**SOURCE MATERIAL**
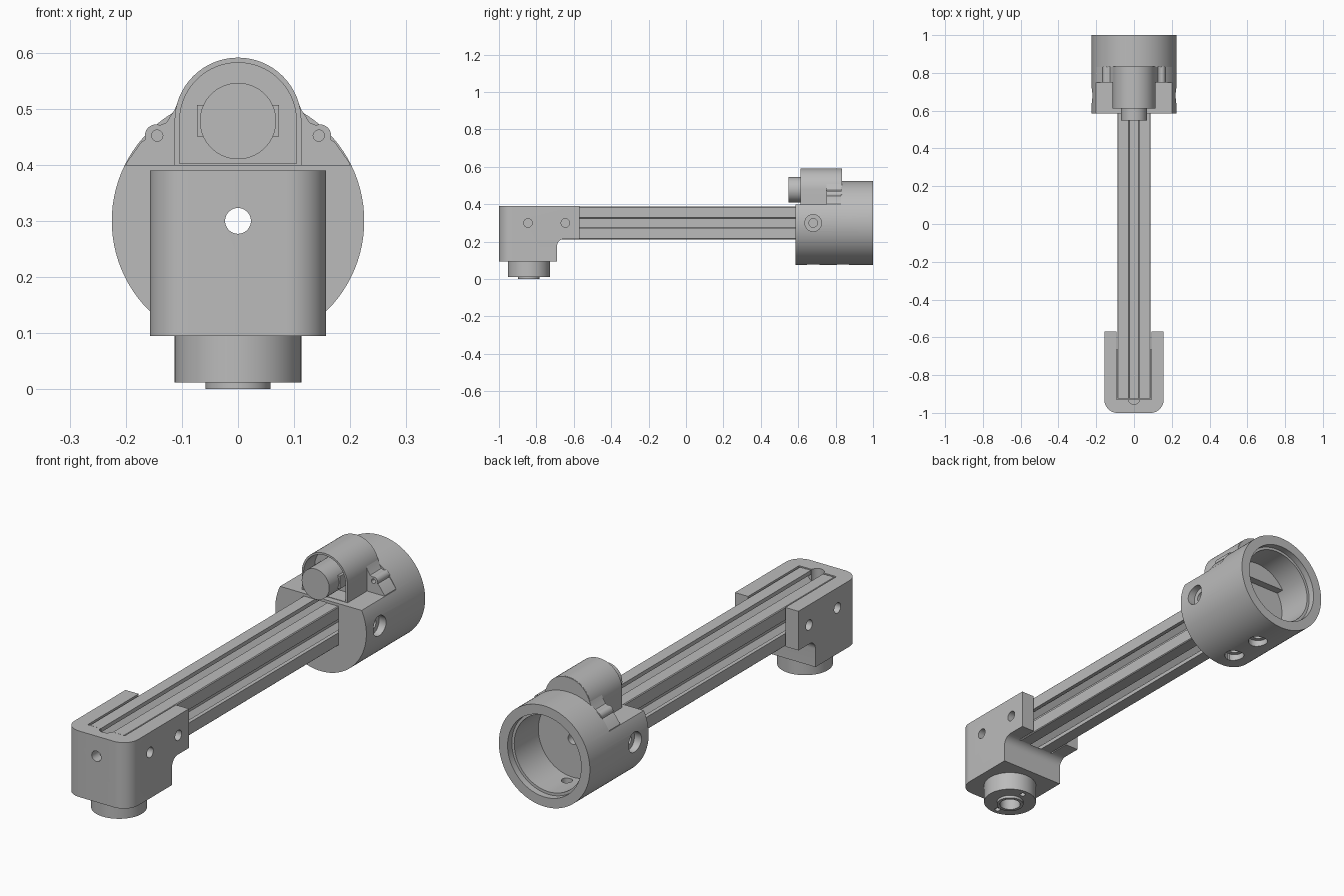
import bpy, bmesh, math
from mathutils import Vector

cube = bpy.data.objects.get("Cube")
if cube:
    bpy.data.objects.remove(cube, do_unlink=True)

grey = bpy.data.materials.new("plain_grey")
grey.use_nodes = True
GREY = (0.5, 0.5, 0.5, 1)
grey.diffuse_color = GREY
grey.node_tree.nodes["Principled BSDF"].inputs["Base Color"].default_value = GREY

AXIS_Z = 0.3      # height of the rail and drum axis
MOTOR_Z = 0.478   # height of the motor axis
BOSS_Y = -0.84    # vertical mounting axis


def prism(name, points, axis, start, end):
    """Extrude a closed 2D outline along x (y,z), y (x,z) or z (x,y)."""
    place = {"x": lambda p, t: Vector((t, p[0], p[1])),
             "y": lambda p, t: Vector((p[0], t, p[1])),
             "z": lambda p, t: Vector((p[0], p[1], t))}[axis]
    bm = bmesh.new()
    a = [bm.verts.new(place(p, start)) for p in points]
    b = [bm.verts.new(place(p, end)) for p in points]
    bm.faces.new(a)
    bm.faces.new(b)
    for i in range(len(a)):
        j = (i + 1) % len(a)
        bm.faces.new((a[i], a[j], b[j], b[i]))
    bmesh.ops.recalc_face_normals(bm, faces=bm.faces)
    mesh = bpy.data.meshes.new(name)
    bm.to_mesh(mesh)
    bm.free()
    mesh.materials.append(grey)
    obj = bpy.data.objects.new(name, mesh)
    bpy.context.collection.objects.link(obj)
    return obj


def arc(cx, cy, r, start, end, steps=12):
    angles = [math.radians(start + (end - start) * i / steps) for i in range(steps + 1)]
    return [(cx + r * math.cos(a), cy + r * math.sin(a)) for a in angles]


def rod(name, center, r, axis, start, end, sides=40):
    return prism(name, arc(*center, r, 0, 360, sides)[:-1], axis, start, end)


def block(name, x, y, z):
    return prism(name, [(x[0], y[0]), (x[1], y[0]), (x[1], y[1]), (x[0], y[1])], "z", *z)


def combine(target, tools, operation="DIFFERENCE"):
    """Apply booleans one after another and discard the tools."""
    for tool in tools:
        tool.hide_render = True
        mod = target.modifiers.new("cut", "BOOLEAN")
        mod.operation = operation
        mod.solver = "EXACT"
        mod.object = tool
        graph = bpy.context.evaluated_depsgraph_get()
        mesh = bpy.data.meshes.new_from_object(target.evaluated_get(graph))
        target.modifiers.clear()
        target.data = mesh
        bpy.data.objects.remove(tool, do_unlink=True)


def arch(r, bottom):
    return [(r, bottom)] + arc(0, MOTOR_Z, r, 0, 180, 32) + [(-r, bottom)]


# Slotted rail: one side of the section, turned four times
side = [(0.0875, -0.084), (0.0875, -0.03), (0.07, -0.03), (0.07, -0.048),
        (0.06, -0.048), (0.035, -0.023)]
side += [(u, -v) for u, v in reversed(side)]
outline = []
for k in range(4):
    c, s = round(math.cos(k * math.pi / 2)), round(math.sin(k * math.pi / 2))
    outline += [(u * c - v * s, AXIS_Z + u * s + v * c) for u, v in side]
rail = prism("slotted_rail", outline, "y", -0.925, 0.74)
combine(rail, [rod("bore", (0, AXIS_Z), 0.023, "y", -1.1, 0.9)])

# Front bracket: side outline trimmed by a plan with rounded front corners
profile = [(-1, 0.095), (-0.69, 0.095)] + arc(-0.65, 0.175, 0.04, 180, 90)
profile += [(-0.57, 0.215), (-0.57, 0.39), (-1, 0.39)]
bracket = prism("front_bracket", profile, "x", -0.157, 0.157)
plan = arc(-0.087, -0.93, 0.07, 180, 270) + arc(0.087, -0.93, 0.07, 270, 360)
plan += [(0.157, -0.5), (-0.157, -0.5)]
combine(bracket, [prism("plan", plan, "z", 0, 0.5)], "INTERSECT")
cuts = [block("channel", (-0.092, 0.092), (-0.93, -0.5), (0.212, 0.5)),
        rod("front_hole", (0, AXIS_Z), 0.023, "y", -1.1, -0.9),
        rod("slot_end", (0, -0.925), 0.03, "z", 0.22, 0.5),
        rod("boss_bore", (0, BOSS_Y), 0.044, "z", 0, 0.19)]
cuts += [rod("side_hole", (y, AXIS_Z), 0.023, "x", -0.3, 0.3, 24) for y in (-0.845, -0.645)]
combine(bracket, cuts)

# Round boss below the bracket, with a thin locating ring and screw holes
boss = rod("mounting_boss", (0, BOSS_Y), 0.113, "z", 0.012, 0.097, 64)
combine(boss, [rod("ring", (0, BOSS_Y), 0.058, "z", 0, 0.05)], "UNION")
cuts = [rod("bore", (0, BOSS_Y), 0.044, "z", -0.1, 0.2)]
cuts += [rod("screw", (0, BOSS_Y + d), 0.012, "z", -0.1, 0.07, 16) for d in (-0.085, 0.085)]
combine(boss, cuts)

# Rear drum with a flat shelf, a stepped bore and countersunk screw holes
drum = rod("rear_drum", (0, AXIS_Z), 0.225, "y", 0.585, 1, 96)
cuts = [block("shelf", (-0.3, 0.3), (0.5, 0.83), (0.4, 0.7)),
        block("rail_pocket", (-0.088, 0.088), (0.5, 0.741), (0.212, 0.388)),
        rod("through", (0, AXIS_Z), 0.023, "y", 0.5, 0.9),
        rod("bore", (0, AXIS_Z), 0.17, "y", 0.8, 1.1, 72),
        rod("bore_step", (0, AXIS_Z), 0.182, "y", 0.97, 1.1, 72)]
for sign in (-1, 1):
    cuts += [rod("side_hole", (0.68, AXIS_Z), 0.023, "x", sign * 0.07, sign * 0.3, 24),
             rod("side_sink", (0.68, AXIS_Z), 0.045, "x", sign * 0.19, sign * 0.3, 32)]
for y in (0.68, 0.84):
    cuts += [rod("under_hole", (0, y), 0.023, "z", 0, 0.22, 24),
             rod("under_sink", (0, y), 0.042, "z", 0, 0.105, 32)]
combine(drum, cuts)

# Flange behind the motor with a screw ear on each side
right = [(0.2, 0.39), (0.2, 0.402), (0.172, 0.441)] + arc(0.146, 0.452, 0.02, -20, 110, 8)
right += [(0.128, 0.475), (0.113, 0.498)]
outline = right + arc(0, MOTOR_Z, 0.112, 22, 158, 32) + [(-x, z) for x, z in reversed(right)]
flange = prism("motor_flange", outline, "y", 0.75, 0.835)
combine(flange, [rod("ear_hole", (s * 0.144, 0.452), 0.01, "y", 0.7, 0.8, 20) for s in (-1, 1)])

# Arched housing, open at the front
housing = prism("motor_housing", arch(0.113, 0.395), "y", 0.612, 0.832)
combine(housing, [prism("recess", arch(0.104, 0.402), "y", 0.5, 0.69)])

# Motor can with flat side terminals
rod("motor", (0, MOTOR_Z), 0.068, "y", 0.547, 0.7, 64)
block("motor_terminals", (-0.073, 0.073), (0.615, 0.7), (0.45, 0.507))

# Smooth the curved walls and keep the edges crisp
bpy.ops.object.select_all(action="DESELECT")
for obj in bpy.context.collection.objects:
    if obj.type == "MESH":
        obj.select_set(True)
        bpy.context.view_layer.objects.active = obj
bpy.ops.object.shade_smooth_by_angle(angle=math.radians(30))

**WORK INSTRUCTION**
Could you write the entries out again exactly, without their pictures?

**RESULT FOR THIS EXERCISE**
import bpy, bmesh, math
from mathutils import Vector

cube = bpy.data.objects.get("Cube")
if cube:
    bpy.data.objects.remove(cube, do_unlink=True)

grey = bpy.data.materials.new("plain_grey")
grey.use_nodes = True
GREY = (0.5, 0.5, 0.5, 1)
grey.diffuse_color = GREY
grey.node_tree.nodes["Principled BSDF"].inputs["Base Color"].default_value = GREY

AXIS_Z = 0.3      # height of the rail and drum axis
MOTOR_Z = 0.478   # height of the motor axis
BOSS_Y = -0.84    # vertical mounting axis


def prism(name, points, axis, start, end):
    """Extrude a closed 2D outline along x (y,z), y (x,z) or z (x,y)."""
    place = {"x": lambda p, t: Vector((t, p[0], p[1])),
             "y": lambda p, t: Vector((p[0], t, p[1])),
             "z": lambda p, t: Vector((p[0], p[1], t))}[axis]
    bm = bmesh.new()
    a = [bm.verts.new(place(p, start)) for p in points]
    b = [bm.verts.new(place(p, end)) for p in points]
    bm.faces.new(a)
    bm.faces.new(b)
    for i in range(len(a)):
        j = (i + 1) % len(a)
        bm.faces.new((a[i], a[j], b[j], b[i]))
    bmesh.ops.recalc_face_normals(bm, faces=bm.faces)
    mesh = bpy.data.meshes.new(name)
    bm.to_mesh(mesh)
    bm.free()
    mesh.materials.append(grey)
    obj = bpy.data.objects.new(name, mesh)
    bpy.context.collection.objects.link(obj)
    return obj


def arc(cx, cy, r, start, end, steps=12):
    angles = [math.radians(start + (end - start) * i / steps) for i in range(steps + 1)]
    return [(cx + r * math.cos(a), cy + r * math.sin(a)) for a in angles]


def rod(name, center, r, axis, start, end, sides=40):
    return prism(name, arc(*center, r, 0, 360, sides)[:-1], axis, start, end)


def block(name, x, y, z):
    return prism(name, [(x[0], y[0]), (x[1], y[0]), (x[1], y[1]), (x[0], y[1])], "z", *z)


def combine(target, tools, operation="DIFFERENCE"):
    """Apply booleans one after another and discard the tools."""
    for tool in tools:
        tool.hide_render = True
        mod = target.modifiers.new("cut", "BOOLEAN")
        mod.operation = operation
        mod.solver = "EXACT"
        mod.object = tool
        graph = bpy.context.evaluated_depsgraph_get()
        mesh = bpy.data.meshes.new_from_object(target.evaluated_get(graph))
        target.modifiers.clear()
        target.data = mesh
        bpy.data.objects.remove(tool, do_unlink=True)


def arch(r, bottom):
    return [(r, bottom)] + arc(0, MOTOR_Z, r, 0, 180, 32) + [(-r, bottom)]


# Slotted rail: one side of the section, turned four times
side = [(0.0875, -0.084), (0.0875, -0.03), (0.07, -0.03), (0.07, -0.048),
        (0.06, -0.048), (0.035, -0.023)]
side += [(u, -v) for u, v in reversed(side)]
outline = []
for k in range(4):
    c, s = round(math.cos(k * math.pi / 2)), round(math.sin(k * math.pi / 2))
    outline += [(u * c - v * s, AXIS_Z + u * s + v * c) for u, v in side]
rail = prism("slotted_rail", outline, "y", -0.925, 0.74)
combine(rail, [rod("bore", (0, AXIS_Z), 0.023, "y", -1.1, 0.9)])

# Front bracket: side outline trimmed by a plan with rounded front corners
profile = [(-1, 0.095), (-0.69, 0.095)] + arc(-0.65, 0.175, 0.04, 180, 90)
profile += [(-0.57, 0.215), (-0.57, 0.39), (-1, 0.39)]
bracket = prism("front_bracket", profile, "x", -0.157, 0.157)
plan = arc(-0.087, -0.93, 0.07, 180, 270) + arc(0.087, -0.93, 0.07, 270, 360)
plan += [(0.157, -0.5), (-0.157, -0.5)]
combine(bracket, [prism("plan", plan, "z", 0, 0.5)], "INTERSECT")
cuts = [block("channel", (-0.092, 0.092), (-0.93, -0.5), (0.212, 0.5)),
        rod("front_hole", (0, AXIS_Z), 0.023, "y", -1.1, -0.9),
        rod("slot_end", (0, -0.925), 0.03, "z", 0.22, 0.5),
        rod("boss_bore", (0, BOSS_Y), 0.044, "z", 0, 0.19)]
cuts += [rod("side_hole", (y, AXIS_Z), 0.023, "x", -0.3, 0.3, 24) for y in (-0.845, -0.645)]
combine(bracket, cuts)

# Round boss below the bracket, with a thin locating ring and screw holes
boss = rod("mounting_boss", (0, BOSS_Y), 0.113, "z", 0.012, 0.097, 64)
combine(boss, [rod("ring", (0, BOSS_Y), 0.058, "z", 0, 0.05)], "UNION")
cuts = [rod("bore", (0, BOSS_Y), 0.044, "z", -0.1, 0.2)]
cuts += [rod("screw", (0, BOSS_Y + d), 0.012, "z", -0.1, 0.07, 16) for d in (-0.085, 0.085)]
combine(boss, cuts)

# Rear drum with a flat shelf, a stepped bore and countersunk screw holes
drum = rod("rear_drum", (0, AXIS_Z), 0.225, "y", 0.585, 1, 96)
cuts = [block("shelf", (-0.3, 0.3), (0.5, 0.83), (0.4, 0.7)),
        block("rail_pocket", (-0.088, 0.088), (0.5, 0.741), (0.212, 0.388)),
        rod("through", (0, AXIS_Z), 0.023, "y", 0.5, 0.9),
        rod("bore", (0, AXIS_Z), 0.17, "y", 0.8, 1.1, 72),
        rod("bore_step", (0, AXIS_Z), 0.182, "y", 0.97, 1.1, 72)]
for sign in (-1, 1):
    cuts += [rod("side_hole", (0.68, AXIS_Z), 0.023, "x", sign * 0.07, sign * 0.3, 24),
             rod("side_sink", (0.68, AXIS_Z), 0.045, "x", sign * 0.19, sign * 0.3, 32)]
for y in (0.68, 0.84):
    cuts += [rod("under_hole", (0, y), 0.023, "z", 0, 0.22, 24),
             rod("under_sink", (0, y), 0.042, "z", 0, 0.105, 32)]
combine(drum, cuts)

# Flange behind the motor with a screw ear on each side
right = [(0.2, 0.39), (0.2, 0.402), (0.172, 0.441)] + arc(0.146, 0.452, 0.02, -20, 110, 8)
right += [(0.128, 0.475), (0.113, 0.498)]
outline = right + arc(0, MOTOR_Z, 0.112, 22, 158, 32) + [(-x, z) for x, z in reversed(right)]
flange = prism("motor_flange", outline, "y", 0.75, 0.835)
combine(flange, [rod("ear_hole", (s * 0.144, 0.452), 0.01, "y", 0.7, 0.8, 20) for s in (-1, 1)])

# Arched housing, open at the front
housing = prism("motor_housing", arch(0.113, 0.395), "y", 0.612, 0.832)
combine(housing, [prism("recess", arch(0.104, 0.402), "y", 0.5, 0.69)])

# Motor can with flat side terminals
rod("motor", (0, MOTOR_Z), 0.068, "y", 0.547, 0.7, 64)
block("motor_terminals", (-0.073, 0.073), (0.615, 0.7), (0.45, 0.507))

# Smooth the curved walls and keep the edges crisp
bpy.ops.object.select_all(action="DESELECT")
for obj in bpy.context.collection.objects:
    if obj.type == "MESH":
        obj.select_set(True)
        bpy.context.view_layer.objects.active = obj
bpy.ops.object.shade_smooth_by_angle(angle=math.radians(30))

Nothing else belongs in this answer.